According to Dave Ramsey, an American financial advice enthusiast, “A budget is telling your money where to go instead of wondering where it went’’. In order to achieve financial freedom, successful planning, budgeting and spend tracking is required. Without implementing an appropriate budgeting and saving strategy, your risk of financial failure increases.
28 November 2018
You notice most of your salary is going towards your debt repayments each month, you cannot afford to put money towards a savings account, you purchase your groceries with your credit card, and your credit applications are being rejected. These are all signs you’re carrying too much debt.
But how much is too much?
A method that is used to calculate the load of debt you have is the debt-to-income (DTI) ratio. This method is often used by banks when assessing your affordability when you apply for a loan.
DTI refers to the portion of your income that goes towards paying your debt. A low DTI ratio shows a good balance between debt and income.
To calculate this, add all of your various monthly debt repayment instalments together and divide them by your gross income – that is your income before any deductions such as taxes, insurance, and medical aid. Your debt repayments include your personal loans, mortgages, car finance, credit cards and student loans.
If the bank finds that more than 43% of your income is spent on covering your debt, you are not likely to get the loan. However, if it’s lower than 36%, your loan application will be approved, given that you meet other requirements.
A lower DTI demonstrates that you will be able to meet your monthly repayments.
Ways to reduce your debt
- Sift bad debt from good debt: Student loans and mortgages can be considered good debt because they usually yield some form of return.
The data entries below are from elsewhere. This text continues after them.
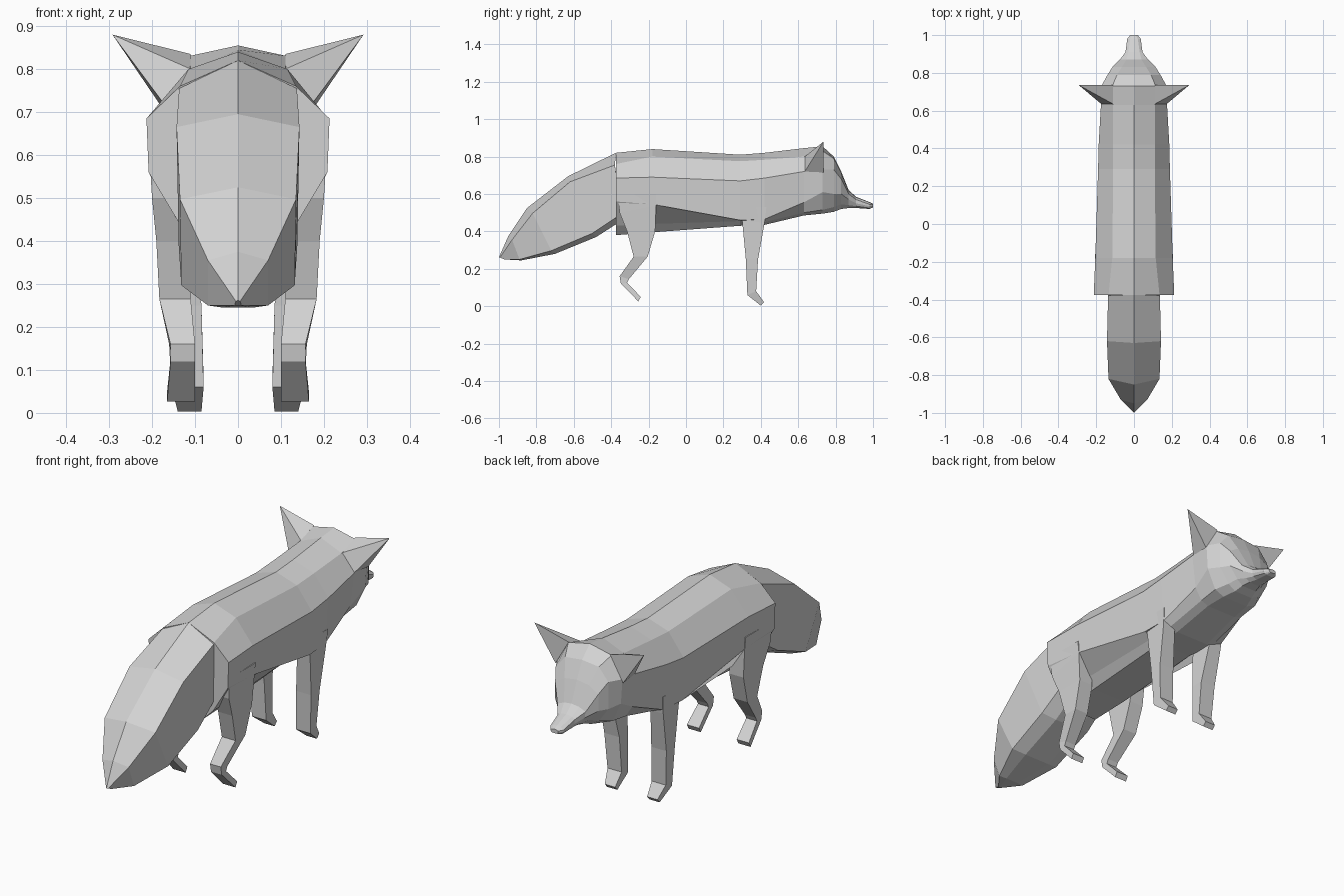
import bpy, bmesh

grey = bpy.data.materials.new("light grey")
grey.diffuse_color = (0.65, 0.65, 0.65, 1)


def finish(name, bm):
    bmesh.ops.recalc_face_normals(bm, faces=bm.faces)
    me = bpy.data.meshes.new(name)
    bm.to_mesh(me)
    bm.free()
    me.materials.append(grey)
    ob = bpy.data.objects.new(name, me)
    bpy.context.collection.objects.link(ob)
    return ob


def loft(name, rings):
    """Skin a list of closed rings and cap both ends."""
    bm = bmesh.new()
    vs = [[bm.verts.new(p) for p in r] for r in rings]
    n = len(vs[0])
    for a, b in zip(vs, vs[1:]):
        for i in range(n):
            j = (i + 1) % n
            bm.faces.new((a[i], a[j], b[j], b[i]))
    bm.faces.new(vs[0])
    bm.faces.new(vs[-1])
    return finish(name, bm)


def whole(half):
    """Mirror a half ring whose first point is on the centre line."""
    return half + [(-x, y, z) for x, y, z in reversed(half[1:])]


# cross-sections: y, ridge z, then (x, z) for back, flank, lower flank, belly
trunk = [
    (-.375, .82, .135, .76, .213, .685, .208, .56, .13, .43, .08, .38),
    (-.18, .84, .115, .80, .205, .69, .20, .545, .13, .44, .09, .395),
    (.29, .81, .11, .775, .19, .67, .18, .46, .12, .455, .09, .43),
    (.42, .82, .11, .783, .187, .685, .172, .465, .13, .45, .09, .435),
    (.63, .845, .11, .80, .175, .72, .155, .555, .12, .50, .08, .485),
    (.73, .855, .115, .83, .173, .73, .165, .61, .12, .515, .07, .495),
]
face = [
    trunk[-1],
    (.79, .80, .09, .79, .14, .73, .14, .60, .09, .53, .05, .505),
    (.83, .72, .065, .71, .115, .68, .115, .60, .07, .545, .04, .52),
    (.87, .62, .04, .615, .075, .60, .07, .57, .05, .54, .03, .525),
    (.91, .585, .03, .58, .045, .57, .045, .55, .04, .535, .02, .525),
    (.98, .557, .02, .555, .036, .545, .036, .535, .03, .525, .02, .52),
    (1.0, .547, .01, .546, .02, .542, .02, .535, .015, .53, .01, .528),
]


def section(r):
    y, top, *rest = r
    return whole([(0, y, top)] + [(x, y, z) for x, z in zip(rest[::2], rest[1::2])])


loft("body", [section(r) for r in trunk])
loft("head", [section(r) for r in face])

# tail: ridge, upper side, lower side and underside points of each slanted ring
tail = [
    [(0, -.375, .82), (.137, -.38, .755), (.13, -.35, .49), (.07, -.34, .46)],
    [(0, -.63, .695), (.143, -.62, .665), (.138, -.50, .39), (.07, -.48, .37)],
    [(0, -.85, .525), (.135, -.82, .497), (.132, -.72, .297), (.07, -.70, .28)],
    [(0, -.95, .375), (.07, -.93, .355), (.07, -.89, .25), (.035, -.88, .245)],
    [(0, -1.0, .262), (.005, -.995, .26), (.008, -.97, .25), (.004, -.965, .25)],
]
loft("tail", [whole(r) for r in tail])

# legs: rear y, z, front y, z, inner x, outer x from the top down
hind = [
    (-.365, .60, -.16, .60, .12, .206),
    (-.355, .50, -.16, .54, .12, .20),
    (-.315, .40, -.165, .40, .115, .19),
    (-.28, .265, -.205, .265, .11, .183),
    (-.355, .16, -.305, .145, .10, .157),
    (-.348, .12, -.315, .125, .10, .157),
    (-.255, .026, -.242, .05, .10, .165),
]
fore = [
    (.29, .53, .43, .53, .11, .178),
    (.30, .46, .42, .445, .105, .173),
    (.32, .25, .385, .25, .085, .165),
    (.328, .06, .375, .08, .08, .155),
    (.40, .003, .417, .022, .085, .14),
]
for side, s in (("left", -1), ("right", 1)):
    for part, rows in (("hind_leg", hind), ("front_leg", fore)):
        loft(f"{side}_{part}", [
            [(s * a, y0, z0), (s * b, y0, z0), (s * b, y1, z1), (s * a, y1, z1)]
            for y0, z0, y1, z1, a, b in rows])

    # ear: four-sided pyramid with a flat forward face
    bm = bmesh.new()
    base = [bm.verts.new((s * x, y, z)) for x, y, z in (
        (.11, .635, .80), (.173, .635, .72), (.18, .735, .715), (.11, .735, .835))]
    tip = bm.verts.new((s * .292, .735, .88))
    bm.faces.new(base)
    for i in range(4):
        bm.faces.new((base[i], base[(i + 1) % 4], tip))
    finish(f"{side}_ear", bm)
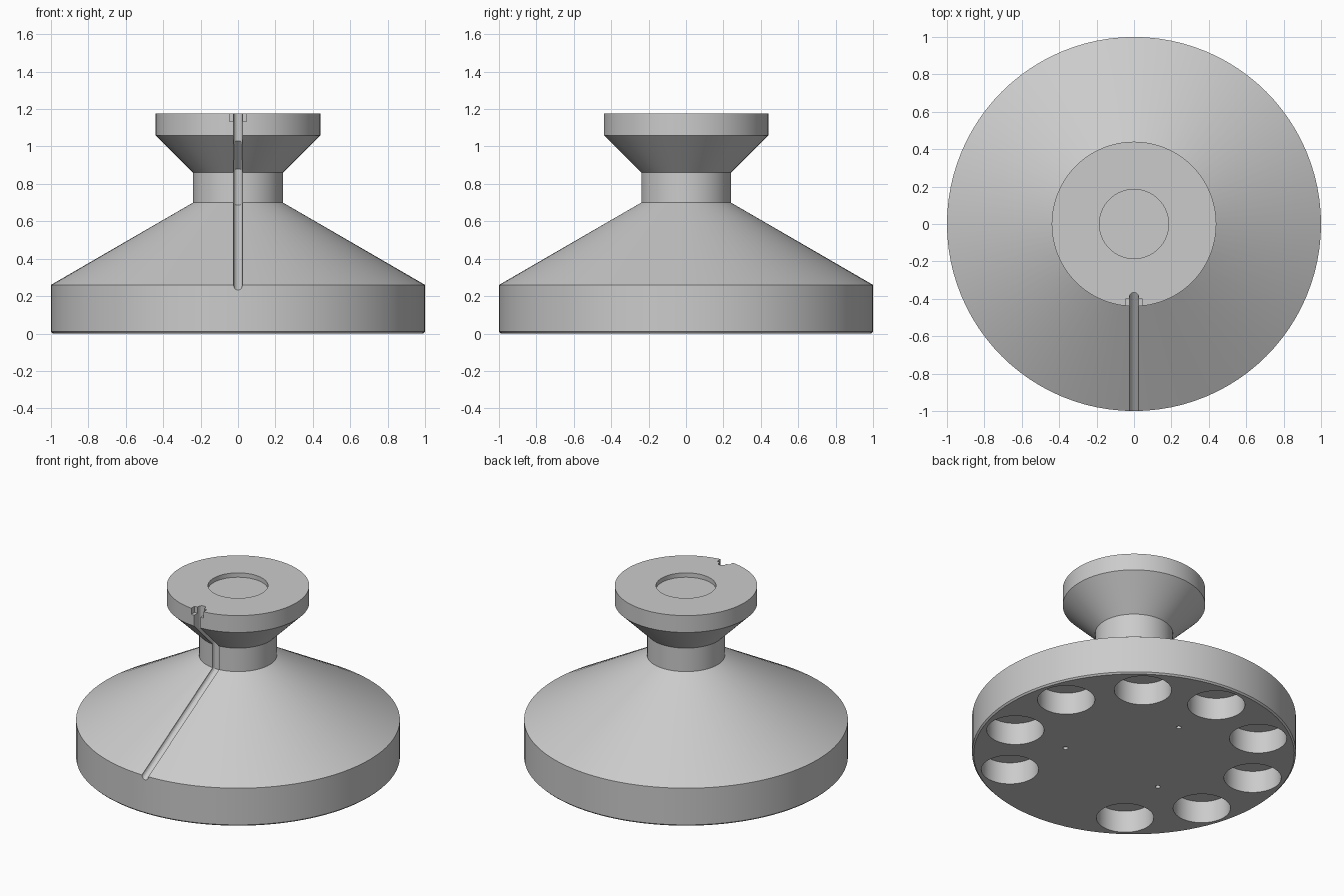
import bpy, bmesh, math
from mathutils import Vector

cube = bpy.data.objects.get("Cube")
if cube:
    bpy.data.objects.remove(cube)

grey = bpy.data.materials.new("plain grey")
grey.use_nodes = True
COLOR = (0.6, 0.6, 0.6, 1)
grey.diffuse_color = COLOR
grey.node_tree.nodes["Principled BSDF"].inputs["Base Color"].default_value = COLOR


def make_object(name, bm):
    bmesh.ops.recalc_face_normals(bm, faces=bm.faces)
    mesh = bpy.data.meshes.new(name)
    bm.to_mesh(mesh)
    bm.free()
    mesh.materials.append(grey)
    obj = bpy.data.objects.new(name, mesh)
    bpy.context.collection.objects.link(obj)
    return obj


def bridge_rings(bm, rings, closed_ends=True):
    for a, b in zip(rings, rings[1:]):
        for i in range(len(a)):
            j = (i + 1) % len(a)
            bm.faces.new((a[i], a[j], b[j], b[i]))
    if closed_ends:
        bm.faces.new(rings[0])
        bm.faces.new(rings[-1])


def lathe(name, profile, sides):
    bm = bmesh.new()
    rings = []
    for r, z in profile:
        angles = [math.tau * i / sides for i in range(sides)]
        rings.append([bm.verts.new((r * math.cos(a), r * math.sin(a), z)) for a in angles])
    bridge_rings(bm, rings)
    return make_object(name, bm)


def tube(name, path, radius, sides=16):
    """Round tube mitred along a path of (y, z) points."""
    bm = bmesh.new()
    pts = [Vector(p) for p in path]
    dirs = [(b - a).normalized() for a, b in zip(pts, pts[1:])]
    rings = []
    for i, p in enumerate(pts):
        d0, d1 = dirs[max(i - 1, 0)], dirs[min(i, len(dirs) - 1)]
        t = (d0 + d1).normalized()
        side = Vector((-t.y, t.x)) / t.dot(d0)
        ring = []
        for k in range(sides):
            a = math.tau * k / sides
            q = p + side * radius * math.sin(a)
            ring.append(bm.verts.new((radius * math.cos(a), q.x, q.y)))
        rings.append(ring)
    bridge_rings(bm, rings)
    return make_object(name, bm)


def box(name, low, high):
    bm = bmesh.new()
    bmesh.ops.create_cube(bm, size=1)
    low, high = Vector(low), Vector(high)
    for v in bm.verts:
        v.co = (low + high) / 2 + v.co * (high - low)
    return make_object(name, bm)


def cut(target, cutter):
    mod = target.modifiers.new("cut", "BOOLEAN")
    mod.operation = "DIFFERENCE"
    mod.solver = "EXACT"
    mod.object = cutter
    bpy.context.view_layer.objects.active = target
    bpy.ops.object.modifier_apply(modifier=mod.name)
    bpy.data.objects.remove(cutter)


def drill(target, ring_radius, degrees, radius, depth, sides):
    hole = lathe("hole_cutter", [(radius, -0.1), (radius, depth)], sides)
    a = math.radians(degrees)
    hole.location = (ring_radius * math.cos(a), ring_radius * math.sin(a), 0)
    bpy.context.view_layer.update()
    cut(target, hole)


# Turned body: base drum, cone, neck, flare and collar with a shallow recess
body = lathe("weighted_stand", [
    (0.99, 0), (1, 0.01), (1, 0.26), (0.24, 0.7), (0.24, 0.86),
    (0.44, 1.06), (0.44, 1.175), (0.185, 1.175), (0.185, 1.145)], 96)

# Nine weight pockets underneath, leaving the front position empty
for k in range(1, 10):
    drill(body, 0.79, -90 + 36 * k, 0.177, 0.15, 48)

# Three small screw holes underneath
for k in range(3):
    drill(body, 0.43, 90 + 120 * k, 0.016, 0.1, 16)

# Cable groove from the base rim up to the collar, with its open slot and key
cut(body, tube("groove_cutter", [
    (-1.2, 0.144), (-0.24, 0.7), (-0.24, 0.87), (-0.39, 1.02), (-0.39, 1.3)], 0.024))
cut(body, box("slot_cutter", (-0.0235, -0.5, 1.0), (0.0235, -0.392, 1.3)))
cut(body, box("key_cutter", (-0.046, -0.5, 1.133), (0.046, -0.402, 1.3)))

# Smooth round walls with crisp edges
bpy.ops.object.select_all(action="DESELECT")
body.select_set(True)
bpy.context.view_layer.objects.active = body
bpy.ops.object.shade_smooth_by_angle(angle=math.radians(20))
Credit cards and store cards are not investments and they usually carry higher interest rates than other debts. Prioritise paying off your bad debt as soon as you can.
- Get an extra income: Do not overextend yourself, but if you have extra time and an opportunity to do more work, take advantage of it. A second income will help you settle your debt faster.
- Budget: Ensure you create an effective spending plan. Write down all your expenses and cut down on the unnecessary ones. List them according to their importance. This will help you see if there is extra cash you can stash away.
- Save: Get into the habit of saving. Even R100 a month will go a long way. Saving will ensure you never have to borrow when you are short of cash – plus, you can use this to pay off your debt if necessary.
- Look out for debt settlement discounts: DebtBusters’s debt settlement department can organise you a settlement discount with your creditors when you put a lump sum towards paying off your debt.
- Apply for debt counselling: If you find that you are struggling to meet monthly repayments, consult a debt counsellor who will help you consolidate your debt without taking out an additional loan.
DebtBusters can help you restructure your debt repayments, making it easier for you to repay your loans. Contact our friendly consultants on 086 999 0606 or email to firstname.lastname@example.org